Create a basic plan and use that plan to dictate how you develop the structure of your game. For a beginner there is usually no "right" answer. Yes it is highly likely that your code will turn to spaghetti and that you will say years down the road "I really wish I had done THIS!" but at that point you will know how to structure your next project (and you can then make a whole new round of mistakes!).
Some guidelines that I can think of off the top of my head:
1. Make an attempt to separate your game's data from the game logic. You mention XML/JSON and this is a good idea.
2. Favor composition over inheritance. Deep class hierarchies can make for deep headaches. Having to duplicate code from one class to another because you have forks in your inheritance tree but can't afford to put stuff in base classes can make for some ugly code.
3. Avoid making kitchen sink classes. Classes in general should accomplish only one "thing". In real life I have broken this rule more times then I can count, but don't go out of your way to write bad code (trust me, it will happen naturally).
4. If you find your methods becoming hundreds of lines of code, chances are you should refactor into smaller methods.
5. Avoid threads unless absolutely unavoidable. Threads add lots of complication and make problems harder to debug and solve. There are some situations where threads can be a good idea, but don't go overboard and use them very sparingly.
6. Finite state machines can help you implement your NPCs.
7. Scripting may be helpful for quests.
8. COMMENT YOUR CODE. You will look back on code months after you write it and have absolutely no clue why you wrote code a particular way. Future you will likely look and not understand why it was written a certain way. Usually I find that code is fairly readable on its merits, but the motivation BEHIND the code is what I need comments for. I might not know why I decided to use a particular approach if I don't have a comment to remind me why another approach wouldn't work or why the code looks hacky because there is a some reason for it.

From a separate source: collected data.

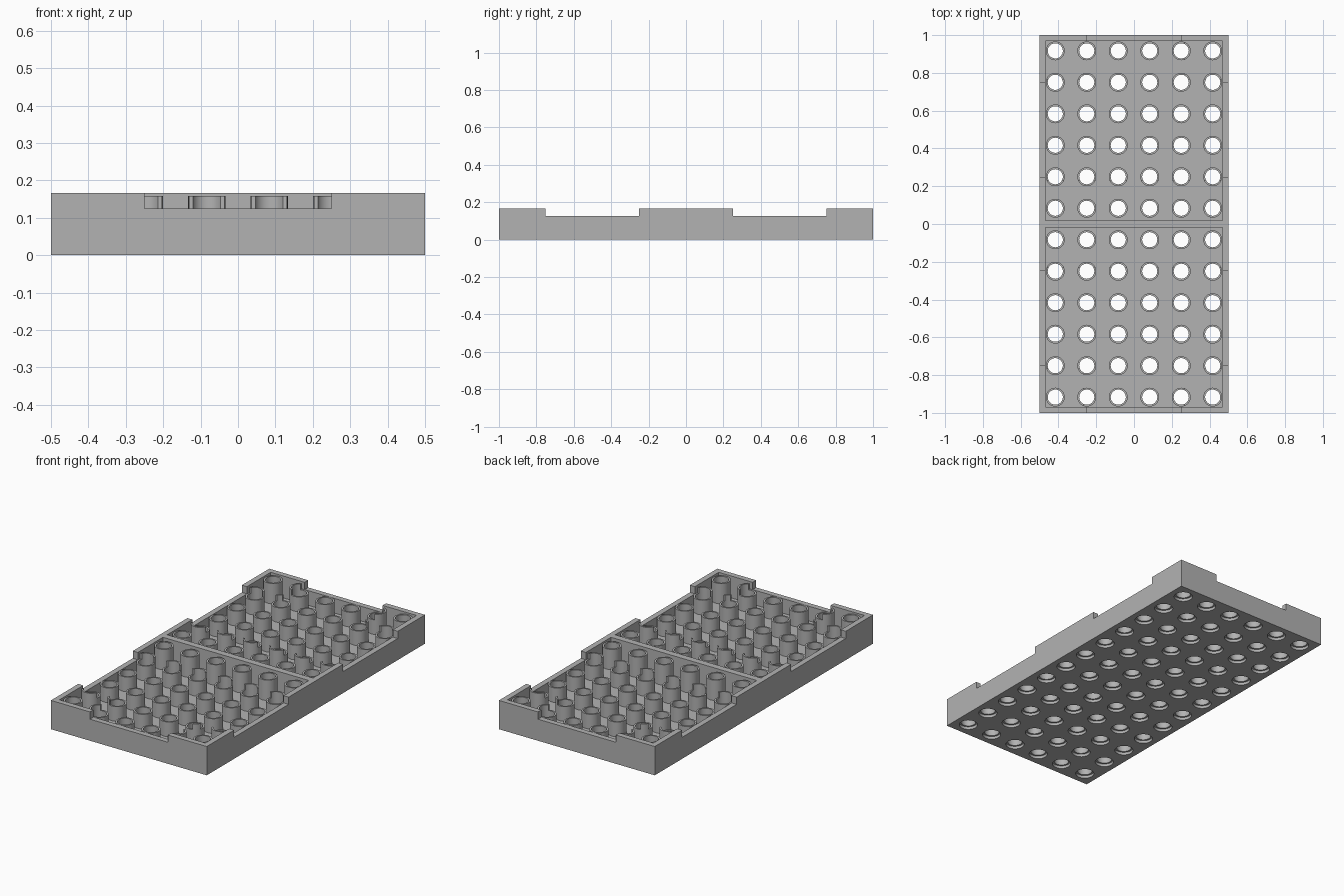
import bpy
import bmesh
import math
from mathutils import Matrix, Vector

cube = bpy.data.objects.get("Cube")
if cube:
    bpy.data.objects.remove(cube, do_unlink=True)

HEIGHT, NOTCH, FLOOR = 0.167, 0.125, 0.04
WALL, RIB = 0.032, 0.019
PITCH = 1 / 6
HOLE_R, TUBE_R, TUBE_TOP = 0.04, 0.05, 0.158
SLACK = 0.016
SEGMENTS = 32
CENTRES = [((i - 2.5) * PITCH, (j - 5.5) * PITCH)
           for i in range(6) for j in range(12)]

grey = bpy.data.materials.new("plain_grey")
grey.use_nodes = True
colour = (0.45, 0.45, 0.45, 1)
grey.diffuse_color = colour
grey.node_tree.nodes["Principled BSDF"].inputs["Base Color"].default_value = colour


def add_box(bm, low, high):
    low, high = Vector(low), Vector(high)
    place = Matrix.Translation((low + high) / 2) @ Matrix.Diagonal((*(high - low), 1))
    bmesh.ops.create_cube(bm, size=1, matrix=place)


def add_lathe(bm, x, y, profile, closed):
    """Turn an (r, z) profile about a vertical axis at x, y."""
    rings = []
    for r, z in profile:
        angles = [math.tau * k / SEGMENTS for k in range(SEGMENTS)]
        rings.append([bm.verts.new((x + r * math.cos(a), y + r * math.sin(a), z))
                      for a in angles])
    pairs = list(zip(rings, rings[1:]))
    if closed:
        pairs.append((rings[-1], rings[0]))
    else:
        bm.faces.new(rings[0][::-1])
        bm.faces.new(rings[-1])
    for a, b in pairs:
        for k in range(SEGMENTS):
            n = (k + 1) % SEGMENTS
            bm.faces.new((a[k], a[n], b[n], b[k]))


def finish(bm, name):
    bmesh.ops.recalc_face_normals(bm, faces=bm.faces)
    mesh = bpy.data.meshes.new(name)
    bm.to_mesh(mesh)
    bm.free()
    mesh.materials.append(grey)
    obj = bpy.data.objects.new(name, mesh)
    bpy.context.collection.objects.link(obj)
    return obj


def boxes(name, spans):
    bm = bmesh.new()
    for low, high in spans:
        add_box(bm, low, high)
    return finish(bm, name)


def select_only(obj):
    bpy.ops.object.select_all(action='DESELECT')
    obj.select_set(True)
    bpy.context.view_layer.objects.active = obj


def cut(obj, cutter):
    cutter.hide_render = True
    mod = obj.modifiers.new("cut", 'BOOLEAN')
    mod.operation = 'DIFFERENCE'
    mod.solver = 'EXACT'
    mod.object = cutter
    select_only(obj)
    bpy.ops.object.modifier_apply(modifier=mod.name)
    bpy.data.objects.remove(cutter, do_unlink=True)


def side_bands(slack, x_in, x_out):
    """Lowered spans along both long sides, front and back halves."""
    spans = []
    for s in (-1, 1):
        y0, y1 = sorted((s * (0.25 - slack), s * (0.75 + slack)))
        for x0, x1 in ((-x_out, -x_in), (x_in, x_out)):
            spans.append(((x0, y0, NOTCH), (x1, y1, 1)))
    return spans


def end_bands(slack, y_in):
    """Lowered spans across the front and back ends."""
    w = 0.25 + slack
    return [((-w, -1.1, NOTCH), (w, -y_in, 1)), ((-w, y_in, NOTCH), (w, 1.1, 1))]


# Tray: two pockets, wall notches and stepped holes through the floor
tray = boxes("tray", [((-0.5, -1, 0), (0.5, 1, HEIGHT))])
inner_x, inner_y = 0.5 - WALL, 1 - WALL
cut(tray, boxes("pocket_cutter", [
    ((-inner_x, -inner_y, FLOOR), (inner_x, -RIB, 1)),
    ((-inner_x, RIB, FLOOR), (inner_x, inner_y, 1))]))
cut(tray, boxes("notch_cutter", side_bands(0, 0.45, 0.6) + end_bands(0, 0.95)))
bm = bmesh.new()
for x, y in CENTRES:
    add_lathe(bm, x, y, [(TUBE_R, -0.05), (TUBE_R, 0.016),
                         (HOLE_R, 0.016), (HOLE_R, 0.1)], False)
cut(tray, finish(bm, "hole_cutter"))

# Tubes standing over every hole, lowered in the notched bands
bm = bmesh.new()
for x, y in CENTRES:
    add_lathe(bm, x, y, [(TUBE_R, FLOOR), (TUBE_R, TUBE_TOP),
                         (HOLE_R, TUBE_TOP), (HOLE_R, FLOOR)], True)
tubes = finish(bm, "tubes")
cut(tubes, boxes("band_cutter", [
    ((-1, -0.75 - SLACK, NOTCH), (1, -0.25 + SLACK, 1)),
    ((-1, 0.25 - SLACK, NOTCH), (1, 0.75 + SLACK, 1))]))
cut(tubes, boxes("end_cutter", end_bands(SLACK, 0.7)))

for obj in (tray, tubes):
    select_only(obj)
    bpy.ops.object.shade_smooth_by_angle(angle=math.radians(30))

9. If possible unit tests are a good way to ensure that your code is working appropriately. I must admit that my old games did not do unit tests, but the latest software design practices have been touting the advantages of unit testing code to find defects. It can be helpful to have some form of verification that your objects are doing what you expect them to be doing and it can help to verify that a change that you have made did not break the entire world. Java has JUnit for example.
Mainly you write code, refactor code, write more code, refactor more code, and repeat until your fingers are numb and your eyes bleed. When you run out of patience, money, time, or publishers are threatening to murder you if you do not release by the end of the week then you will be "done".
Edited by shadowisadog, 12 August 2013 - 07:25 PM.